The most frequent signals sent out from a transducer are electric voltage or current and pneumatic pressure. These signals can easily be interpreted by controls. Visual measuring apparatus such as liquid lubricant thermometers aren’t able to be utilized in automatic control methods since there are not any electric or pneumatic signals.
But when some additional part is added to it to allow it to provide a corresponding signal, then the measuring device becomes a transducer.
A transducer is a device to convert a signal (representing a physical volume) of one form into a corresponding signal of some other form, keeping the amplitude variations of energy being transformed.
Just for instance, a microphone is a solid transducer (acoustic to electric) and a loudspeaker is an electric transducer (electric to acoustic). A transducer could be an essential portion of the measuring device, for example pressure to displacement at a Bourdon pressure gauge. It might also be a distinct unit converter especially suitable to alter the signal to some much better form for remote transmission, e.g. displacement to electric in a differential transformer.
How can these transducers do the job?

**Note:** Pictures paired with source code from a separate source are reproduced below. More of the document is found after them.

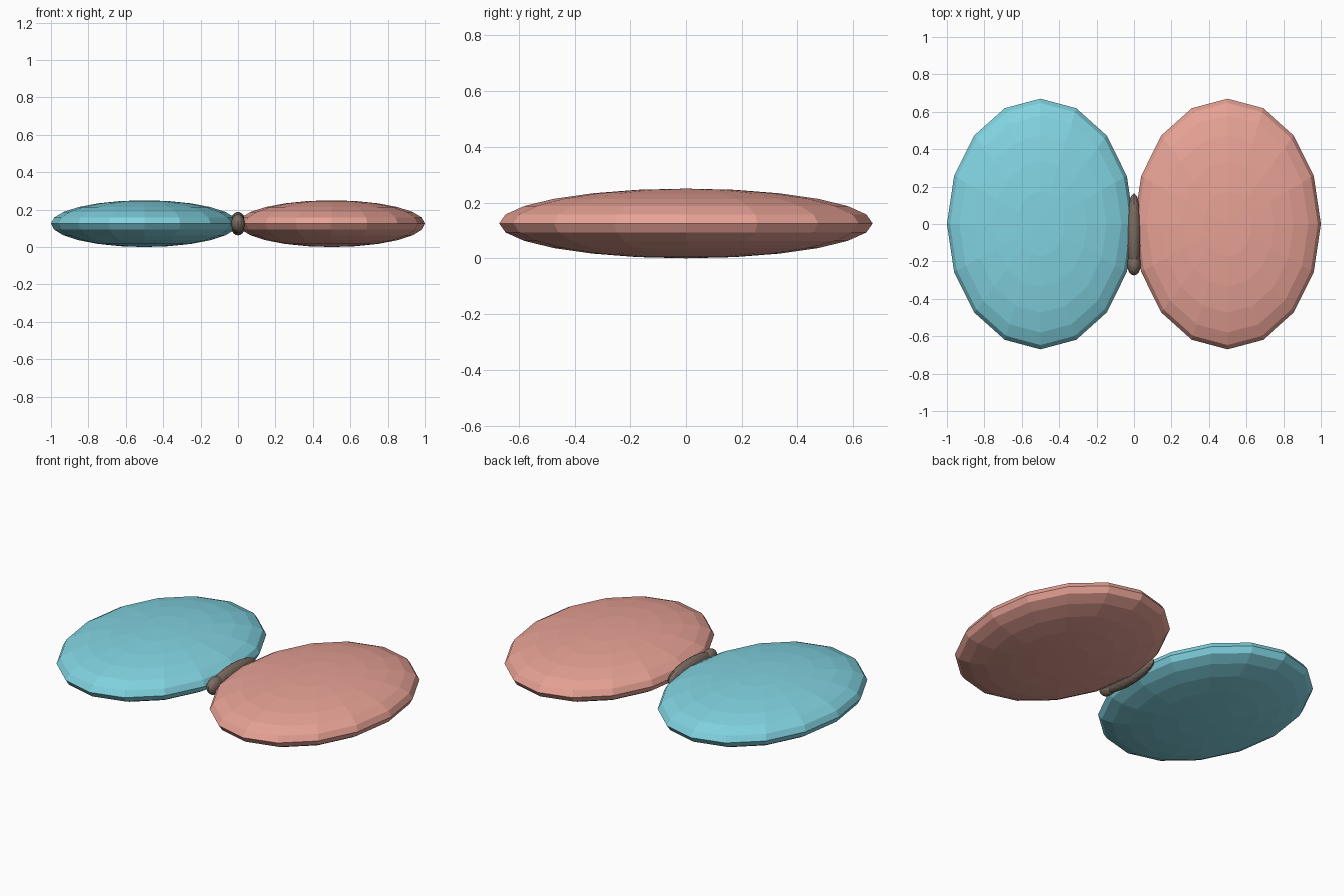
import bpy

if "Cube" in bpy.data.objects:
    bpy.data.objects.remove(bpy.data.objects["Cube"])


def ellipsoid(name, loc, radii, color, segs=16, rings=12, rot=(0, 0, 0)):
    bpy.ops.mesh.primitive_uv_sphere_add(segments=segs, ring_count=rings, radius=1,
                                         location=loc, rotation=rot)
    ob = bpy.context.object
    ob.name = name
    ob.scale = radii
    mat = bpy.data.materials.new(name + "_colour")
    mat.diffuse_color = color
    mat.use_nodes = True
    mat.node_tree.nodes["Principled BSDF"].inputs["Base Color"].default_value = mat.diffuse_color
    ob.data.materials.append(mat)
    return ob


# Flat oval wings meeting at the centre line
ellipsoid("left_wing", (-0.5, 0, 0.125), (0.5, 0.67, 0.125), (0.22, 0.65, 0.75, 1))
ellipsoid("right_wing", (0.5, 0, 0.125), (0.5, 0.67, 0.125), (0.8, 0.36, 0.3, 1))

# Slim body with a blunt head at the front
BROWN = (0.2, 0.15, 0.12, 1)
ellipsoid("body", (0, -0.045, 0.125), (0.042, 0.21, 0.0625), BROWN)
ellipsoid("head", (0, -0.215, 0.125), (0.037, 0.06, 0.05), BROWN)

To convert physical motion to electric signals, some devices take advantage of variable resistors. Any motion will make a slider to modify place against a resistance cable resulting in a change in electric voltage or current. Other devices may use the motion to change the place of an induction coil relative to the magnetic center, resulting in a change in the induced current from the circuit. Others might use the motion to change the air gap between two capacitance plates, resulting in a change in the current from the circuit.